Published on November 4th, 2013 | by KateSimmons0
What’s The Future Of VoIP?
The old traditional phone system is nearly 134 years old now. It may be time to look ahead to new and better things. Currently, VoIP has replaced an entire third of this network in the United States. One DV advisory group is looking at June 2018 as a date for when the entire thing will be completely replaced. This means that a lot of companies that rely on the old phone network may be in serious trouble. It’s true now more than ever before than you either adapt to new technology or you end up in history’s waste bin.
Many companies that rely on the traditional phone system include inbound and outbound call centers, and various enterprise organizations that are invested in the old technology. Really though, absolutely any company that relies heavily on traditional phone lines are in serious trouble. The next 5 years will be a sort of harrowing test for any company that hasn’t already seen the writing on the wall and changed over to the new models. Most of the smartest and newest companies have already done this. But the last stragglers may feel stubborn about it, change is sometimes forced on people. They get so used to a particular way of doing things that they can’t imagine it being done any differently.
One specific example of a potentially doomed model is the call center. These are either wings of businesses, or entire businesses to themselves that get outsourced work from businesses that don’t want to deal with customer phone calls themselves. Call centers will answer questions from customers and provide general customer service functions. But the problem is that a huge number of customers are turning away from phone calls as a way of getting the help they need. Customers are now using simply online FAQ pages, or actually just emailing someone for help instead. Instant messaging is also important for many customer service operations. Many sites actually have an instant messaging service built into their site for this.
Internet for Everything

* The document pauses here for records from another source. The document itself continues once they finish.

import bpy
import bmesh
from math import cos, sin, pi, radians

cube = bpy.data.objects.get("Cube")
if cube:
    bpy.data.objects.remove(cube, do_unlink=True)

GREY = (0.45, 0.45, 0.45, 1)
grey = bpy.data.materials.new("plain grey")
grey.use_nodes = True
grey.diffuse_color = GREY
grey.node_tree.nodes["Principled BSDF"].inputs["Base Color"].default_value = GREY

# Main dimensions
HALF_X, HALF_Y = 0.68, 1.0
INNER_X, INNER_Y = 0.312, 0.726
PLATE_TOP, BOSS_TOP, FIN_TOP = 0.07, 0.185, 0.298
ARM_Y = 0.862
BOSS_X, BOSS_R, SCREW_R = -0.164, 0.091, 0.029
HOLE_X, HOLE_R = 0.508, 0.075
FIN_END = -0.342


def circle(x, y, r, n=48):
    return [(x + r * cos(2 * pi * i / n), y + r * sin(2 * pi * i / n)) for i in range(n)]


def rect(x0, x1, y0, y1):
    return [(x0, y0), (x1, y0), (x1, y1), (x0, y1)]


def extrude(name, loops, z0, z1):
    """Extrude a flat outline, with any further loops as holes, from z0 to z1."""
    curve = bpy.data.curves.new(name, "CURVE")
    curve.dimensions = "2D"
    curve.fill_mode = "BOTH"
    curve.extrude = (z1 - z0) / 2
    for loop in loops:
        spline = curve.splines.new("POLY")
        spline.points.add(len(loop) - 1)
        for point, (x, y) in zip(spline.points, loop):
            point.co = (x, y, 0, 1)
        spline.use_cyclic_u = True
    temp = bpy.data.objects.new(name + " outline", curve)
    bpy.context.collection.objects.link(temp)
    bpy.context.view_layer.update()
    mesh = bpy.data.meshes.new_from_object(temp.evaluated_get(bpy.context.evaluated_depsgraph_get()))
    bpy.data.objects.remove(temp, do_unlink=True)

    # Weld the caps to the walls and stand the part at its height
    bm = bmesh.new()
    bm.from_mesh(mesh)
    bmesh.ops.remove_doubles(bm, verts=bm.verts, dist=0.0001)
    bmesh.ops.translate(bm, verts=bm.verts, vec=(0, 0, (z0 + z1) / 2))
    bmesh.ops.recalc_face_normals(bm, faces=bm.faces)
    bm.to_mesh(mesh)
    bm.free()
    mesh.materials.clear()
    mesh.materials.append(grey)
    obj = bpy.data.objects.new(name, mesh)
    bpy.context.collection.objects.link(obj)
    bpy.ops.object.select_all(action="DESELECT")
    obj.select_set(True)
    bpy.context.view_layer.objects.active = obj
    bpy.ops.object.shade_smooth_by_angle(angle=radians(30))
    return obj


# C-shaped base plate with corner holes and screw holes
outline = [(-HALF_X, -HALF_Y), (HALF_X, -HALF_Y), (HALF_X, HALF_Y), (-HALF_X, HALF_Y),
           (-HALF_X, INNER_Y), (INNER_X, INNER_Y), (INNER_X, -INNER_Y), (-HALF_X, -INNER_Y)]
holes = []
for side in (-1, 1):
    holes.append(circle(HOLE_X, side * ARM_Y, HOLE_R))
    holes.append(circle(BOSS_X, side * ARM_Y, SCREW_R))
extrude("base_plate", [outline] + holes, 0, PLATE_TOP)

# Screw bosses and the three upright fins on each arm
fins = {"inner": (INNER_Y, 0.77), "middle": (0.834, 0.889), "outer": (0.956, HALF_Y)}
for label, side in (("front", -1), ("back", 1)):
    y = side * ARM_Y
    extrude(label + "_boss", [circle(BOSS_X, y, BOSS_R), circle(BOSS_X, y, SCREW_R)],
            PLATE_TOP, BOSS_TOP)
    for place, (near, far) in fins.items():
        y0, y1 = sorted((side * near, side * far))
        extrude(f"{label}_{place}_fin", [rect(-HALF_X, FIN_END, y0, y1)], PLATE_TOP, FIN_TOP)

There’s also the fact that the Internet is becoming the center of everyday life across a number of categories. For example, social media is growing like crazy, and networks that make use of social media connections will almost always do better than those that are unrelated. This is because people love having the ability to look up their friends on Facebook, click on their name there, and then immediately call them over the Internet using something like VoIP protocols. This means that the future of VoIP is probably going to entail massive integration. People won’t really want to use traditional phone lines anymore when all of the stuff they want to do is on the Internet, so why can’t they just make calls through the Web too?
Overall, this is why a hosted PBX solution or something similar may be the best bet for heading forward into the future. Many companies are reluctant to do this of course, partially due to a stubbornness born of over 100 years of traditional phone service, but it can also come down to cost. Some are so invested in the old ways that switching over seems like an enormous cost and people will drag their feet on it as much as possible. The problem is that those who don’t switch over soon will face more and more difficulty in the long run. All they are doing really is kicking the can down the road though, since the next 5 years are probably going to constitute a time period of upheaval and revolution in the field, and the stragglers may well be lost.